  • Complete a seventh chord with a given root and quality

6.1 What is a "seventh chord"?

We conclude our study of the fundamentals of music theory with one more type of chord - one that includes four notes sounded together.

A Seventh Chord is a four-note chord whose pitches can be arranged as thirds. Like with a triad, the pitches belonging to a seventh chord occupy adjacent positions (a four-pitch-class clump) on the circle of thirds.

Also like a triad, we attribute names to each member of the chord. The four members of a seventh chord are named as: the root, third, fifth, and seventh.

A seventh chord (A, C, E, G) on the diatonic circle of thirds.

6.2 Types of Seventh Chords

There are five qualities of seventh chords that appear in diatonic music: major seventh, dominant seventh, minor seventh, diminished seventh (also called fully-diminished), and half-diminished seventh. They are comprised of the following intervals above their roots:

  • major seventh: Major 3rd, Perfect 5th, and Major 7th above the root (or major triad with a major seventh)
  • dominant seventh: Major 3rd, Perfect 5th, and Minor 7th above the root (or major triad with a minor seventh)
  • minor seventh: Minor 3rd, Perfect 5th, Minor 7th above the root (or minor triad with a minor seventh)
  • diminished seventh: Minor 3rd, Diminished 5th, and Diminished 7th above the root (or diminished triad with a diminished seventh)
  • half-diminished seventh: Minor3, Diminished 5th, and Minor 7th above the root (or diminished triad with a minor seventh)

Try your hand at identifying the quality of different seventh chords.

Here's another exercise where you will construct a given seventh chord quality.

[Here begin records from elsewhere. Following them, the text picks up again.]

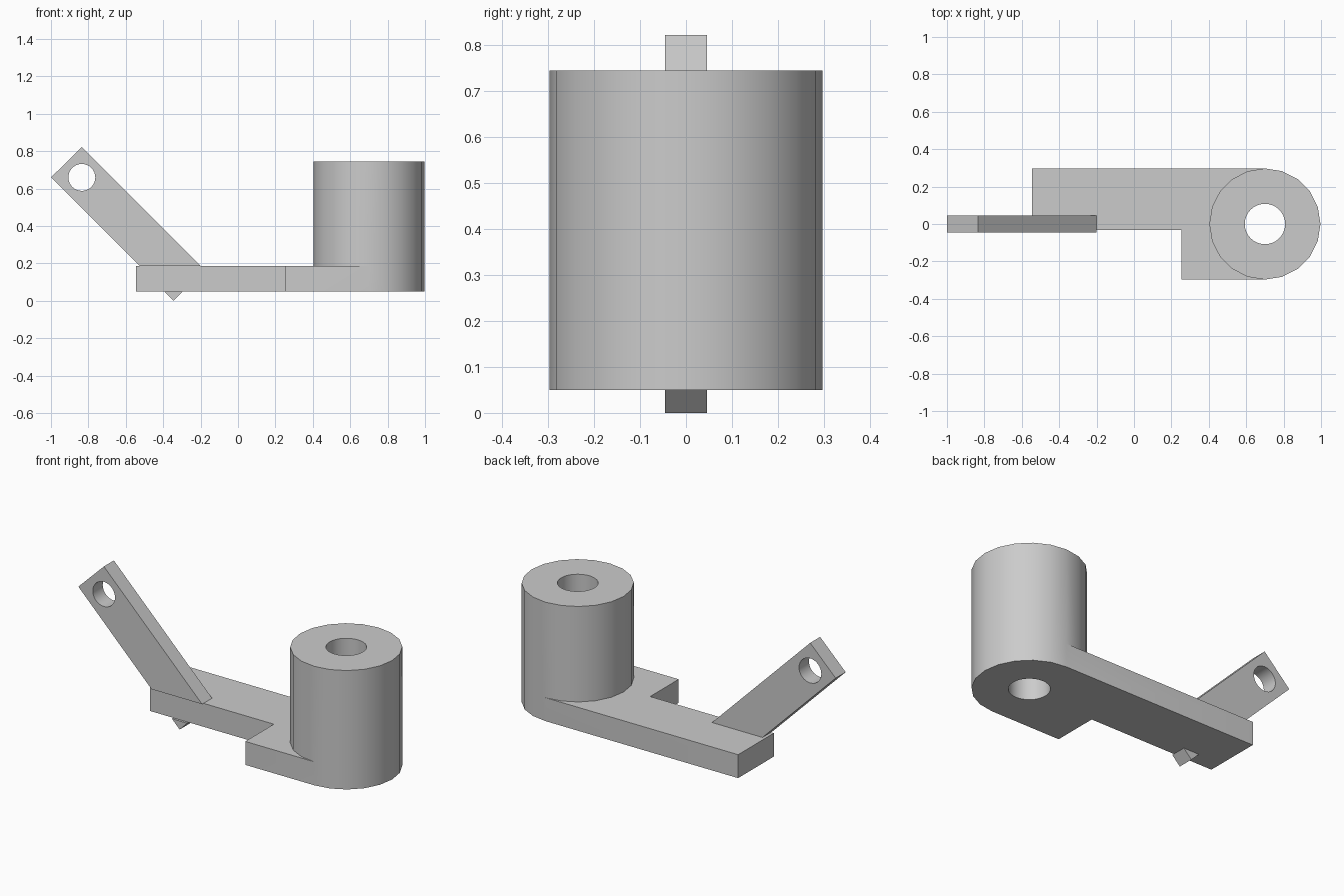
import bpy
import bmesh
from math import cos, sin, tau, radians
from mathutils import Vector

cube = bpy.data.objects.get("Cube")
if cube:
    bpy.data.objects.remove(cube, do_unlink=True)

grey = bpy.data.materials.new("light_grey")
grey.use_nodes = True
colour = (0.6, 0.6, 0.6, 1)
grey.diffuse_color = colour
grey.node_tree.nodes["Principled BSDF"].inputs["Base Color"].default_value = colour


def extrude(name, points, axis, low, high):
    """Extrude a flat outline along y (points are x, z) or z (points are x, y)."""
    def place(a, b, d):
        return (a, d, b) if axis == "y" else (a, b, d)
    bm = bmesh.new()
    face = bm.faces.new([bm.verts.new(place(a, b, low)) for a, b in points])
    result = bmesh.ops.extrude_face_region(bm, geom=[face])
    verts = [v for v in result["geom"] if isinstance(v, bmesh.types.BMVert)]
    offset = Vector(place(0, 0, high - low))
    bmesh.ops.translate(bm, verts=verts, vec=offset)
    bmesh.ops.recalc_face_normals(bm, faces=bm.faces)
    mesh = bpy.data.meshes.new(name)
    bm.to_mesh(mesh)
    bm.free()
    mesh.materials.append(grey)
    obj = bpy.data.objects.new(name, mesh)
    bpy.context.collection.objects.link(obj)
    return obj


def circle(x, y, radius, sides):
    return [(x + radius * cos(tau * i / sides), y + radius * sin(tau * i / sides))
            for i in range(sides)]


def combine(obj, tool, operation):
    """Apply a boolean and discard the tool object."""
    mod = obj.modifiers.new(operation.lower(), "BOOLEAN")
    mod.operation = operation
    mod.solver = "EXACT"
    mod.object = tool
    bpy.context.view_layer.objects.active = obj
    bpy.ops.object.modifier_apply(modifier=mod.name)
    bpy.data.objects.remove(tool, do_unlink=True)


def smooth(obj):
    bpy.ops.object.select_all(action="DESELECT")
    obj.select_set(True)
    bpy.context.view_layer.objects.active = obj
    bpy.ops.object.shade_smooth_by_angle(angle=radians(30))


bottom, plate_top, boss_top = 0.05, 0.187, 0.745
boss_x, boss_r = 0.70, 0.297

# Stepped base plate joined to the bored cylindrical boss
base = extrude("base_with_boss", [
    (-0.545, -0.033), (0.255, -0.033), (0.255, -boss_r),
    (boss_x, -boss_r), (boss_x, boss_r), (-0.545, boss_r)],
    "z", bottom, plate_top)
boss = extrude("boss", circle(boss_x, 0, boss_r, 20), "z", bottom, boss_top)
combine(base, boss, "UNION")
bore = extrude("bore_cutter", circle(boss_x, 0, 0.108, 32), "z", -0.1, 1)
combine(base, bore, "DIFFERENCE")
smooth(base)

# Slanted arm with a pin hole near its upper end
arm = extrude("slanted_arm", [
    (-1, 0.66), (-0.527, plate_top), (-0.2, plate_top), (-0.835, 0.822)],
    "y", -0.046, 0.046)
pin = extrude("pin_hole_cutter", circle(-0.835, 0.66, 0.072, 32), "y", -0.2, 0.2)
combine(arm, pin, "DIFFERENCE")
smooth(arm)

# Corner of the arm emerging under the plate
extrude("arm_tip", [(-0.395, bottom), (-0.345, 0), (-0.295, bottom)],
        "y", -0.046, 0.046)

Note that all the notes have already been arranged for you in thirds. You'll need to add the correct accidentals by using the controls below the staff.

Take a listen at the five different types of seventh chords below. They are presented in order: C major seventh, C dominant seventh, C minor seventh, C diminished seventh, and C half-diminished seventh:

6.3 Lead Sheet Symbols for Seventh Chords

The following are the lead-sheet abbreviations for the different types of seventh chords:

  • major seventh: maj7 or △7 (Gmaj7 or G△7)
  • dominant seventh: 7 (B7)
  • minor seventh: m7 (F♯m7)
  • diminished seventh: dim7 or °7 (Ddim7 or D°7)
  • half-diminished seventh: ⦰7 (A⦰7)

6.4 Conclusions: What's next?

Now that you have completed the six standards in the Fundamentals of Music Theory part of this textbook, you are ready to continue exploring the more advanced topics in music theory, including different types of minor scales (and other scales as well), how to create chord progressions by understanding the principles of harmony, species counterpoint, four-part texture, non-chord tones, and chromaticism.

Take a look at Open Music Theory for more information and exercises about these topics - and more!